For past presidential elections, Hennepin County’s election office typically added about a dozen temporary workers to help manage the rush of voters and ballots.

This year, with the storm of an attention-grabbing presidential race and the first-ever opportunity to vote early without an excuse, officials had to hire another 80 workers, draft Hennepin County employees from other departments, recruit more college students to volunteer, and dedicate an entire floor of a building for storing and sorting ballots.

“We have literally hundreds of people doing that work for us,” said Hennepin County Elections Manager Ginny Gelms.

As the clock to Election Day ticks down from days to hours, early voting sites around Minnesota are extending their hours and officials are entering the final scramble of making sure everything — the ballots, the voters, the volunteers, the elections judges, the machines — are working together to ensure the election goes off without a hitch. It’s an effort that requires a high level of coordination and efficiency, especially in a year when voting sites have already seen some of their busiest days on record.

By Thursday, the last day the Minnesota Secretary of State’s Office released early voting totals, nearly 416,000 people had already voted in person or had their mailed-in ballots received by elections officials.
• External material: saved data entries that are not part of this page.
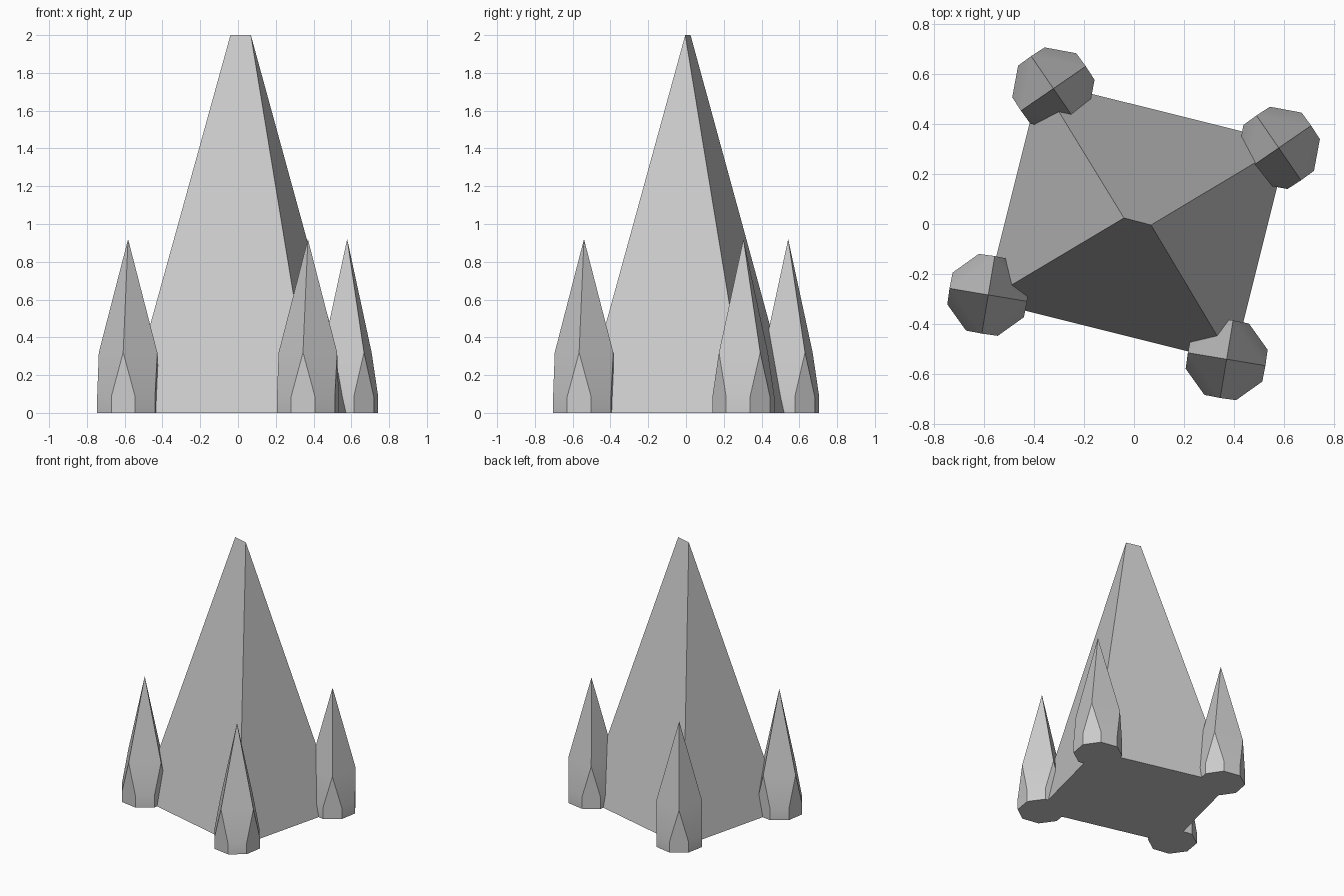
import bpy
import bmesh
from math import cos, sin, radians

cube = bpy.data.objects.get("Cube")
if cube:
    bpy.data.objects.remove(cube, do_unlink=True)

# Single stone colour
stone = bpy.data.materials.new("grey stone")
stone.use_nodes = True
colour = (0.6, 0.6, 0.6, 1)
stone.diffuse_color = colour
stone.node_tree.nodes["Principled BSDF"].inputs["Base Color"].default_value = colour


def finish(name, bm, location=(0, 0, 0), smooth=False):
    bmesh.ops.recalc_face_normals(bm, faces=bm.faces)
    mesh = bpy.data.meshes.new(name)
    bm.to_mesh(mesh)
    bm.free()
    mesh.materials.append(stone)
    obj = bpy.data.objects.new(name, mesh)
    obj.location = location
    bpy.context.collection.objects.link(obj)
    if smooth:
        bpy.ops.object.select_all(action='DESELECT')
        obj.select_set(True)
        bpy.context.view_layer.objects.active = obj
        bpy.ops.object.shade_smooth_by_angle(angle=radians(30))
    return obj


def ring(bm, count, radius, z, turn):
    step = 360 / count
    return [bm.verts.new((radius * cos(radians(turn + i * step)),
                          radius * sin(radians(turn + i * step)), z))
            for i in range(count)]


# Main spire: four sloping sides rising to a short ridge
def build_spire():
    bm = bmesh.new()
    corners = [(-0.594, -0.306), (0.396, -0.554), (0.616, 0.324), (-0.375, 0.571)]
    a, b, c, d = [bm.verts.new((x, y, 0)) for x, y in corners]
    left = bm.verts.new((-0.04, 0.024, 2))
    right = bm.verts.new((0.068, -0.004, 2))
    for face in ((d, c, b, a), (a, b, right, left), (b, c, right),
                 (c, d, left, right), (d, a, left)):
        bm.faces.new(face)
    finish("main_spire", bm)


# Corner turret: octagonal foot, chamfered into a four-sided point
def build_turret(name, x, y, turn):
    bm = bmesh.new()
    foot = ring(bm, 8, 0.168, 0, turn - 22.5)
    collar = ring(bm, 8, 0.168, 0.085, turn - 22.5)
    peaks = ring(bm, 4, 0.157, 0.32, turn)
    tip = bm.verts.new((0, 0, 0.92))
    bm.faces.new(foot[::-1])
    for i in range(8):
        j = (i + 1) % 8
        bm.faces.new((foot[i], foot[j], collar[j], collar[i]))
    for i in range(4):
        nxt = peaks[(i + 1) % 4]
        p, q, r = collar[2 * i], collar[2 * i + 1], collar[(2 * i + 2) % 8]
        bm.faces.new((p, q, peaks[i]))
        bm.faces.new((q, r, nxt, peaks[i]))
        bm.faces.new((peaks[i], nxt, tip))
    finish(name, bm, (x, y, 0), smooth=True)


build_spire()
for name, x, y, turn in (("front_right_turret", -0.582, -0.283, -9.5),
                         ("front_left_turret", 0.37, -0.54, -9.5),
                         ("back_left_turret", 0.578, 0.304, 34.5),
                         ("back_right_turret", -0.322, 0.541, 34.5)):
    build_turret(name, x, y, turn)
By the same point in the 2014 election, which was the first opportunity for “no excuse” early voting, but not a presidential election, just short of 148,000 people had voted.

This year’s latest tally amounts to about 13 percent of the state’s approximately 3.2 million registered voters, though officials said they expect that number will end up being considerably higher by the close of early voting at 5 p.m. Monday.

Ramsey County Elections Manager Joe Mansky said the first three days of the week before the election amounted to the second, third and fourth-largest days of in-person voting that the county’s main election office has ever seen. (They were topped only by the day before the 2008 presidential election.) He said he expected that record — 1,193 people — would likely be topped on what are usually the biggest early voting days of the election: the Friday, Saturday and Monday before Election Day.

Mansky said it’s likely Election Day itself will follow that record-setting trend.

“What we’re seeing here is kind of like a crystal ball looking into the future,” he said.

Early voting offices around the state will be open this weekend, although hours vary by location. Ramsey County’s main election office, on West Plato Boulevard, is open Saturday (8 a.m. to 4 p.m.) and Sunday (11 a.m. to 3 p.m.) Other locations in Ramsey County vary by site. Hennepin County’s downtown office is open only Saturday, from 9 a.m. to 4 p.m., but other locations’ hours differ; Minneapolis’ early voting locations will be open on Sunday from noon to 5 p.m.

Elections officials have been opening the early ballots and feeding them into vote-counting machines since Tuesday, exactly a week before the election. Tabulations of those votes, however, will wait for the close of voting on Election Day, at 8 p.m.

On Tuesday, some polling locations will have extra staff on hand to help keep things running smoothly. That includes the city of Minneapolis, which has been operating four early voting sites and will oversee voting in 132 precincts on Election Day. City Clerk Casey Carl said the city plans to add a sergeant at arms — basically a doorkeeper — at every location, to free up elections judges to focus on questions from voters and processing ballots. Despite the military sounding title, the additional staff members are not armed and are primarily expected to keep the lines of voters organized.

Carl said all of the people working in polling places will also be letting voters know if they see any behavior that is prohibited by state election law. That includes wearing clothing or pins advocating for a party or candidate, or being within the 100-foot buffer zone around the polling place unless they are a voter, poll judge or authorized voter challenger. Each party is allowed to have an appointed person at polling sites to observe voting and any challenges made to voters’ eligibility.

Among the people filling that role on Election Day will be Minneapolis City Council Member Elizabeth Glidden, who participated in the DFL’s training for election challengers. Glidden, a lawyer, said there may be additional interest in the role this year because of comments made by Republican presidential candidate Donald Trump in which he encouraged supporters to monitor polling places. Locally, a voters’ watchdog group has filed legal challenges over the state’s procedure for determining who is eligible to vote, arguing that the process could allow felons, noncitizens and legal wards of the state to vote.

But Glidden said the use of challengers is also a long-standing practice that she said ensures more people are looking out for voters’ rights.

“From my perspective, the process is there to allow people to vote, and to make sure there aren’t unintended barriers in the way,” she said.

Other election officials around the Twin Cities said they did not plan to expand security measures at the polls. Dakota County Elections Manager Andy Lokken said the plans and preparations his office has in place are going well.

“We’ve been working on this for two years, so we’re just working our plan here and it’s going all right,” he said.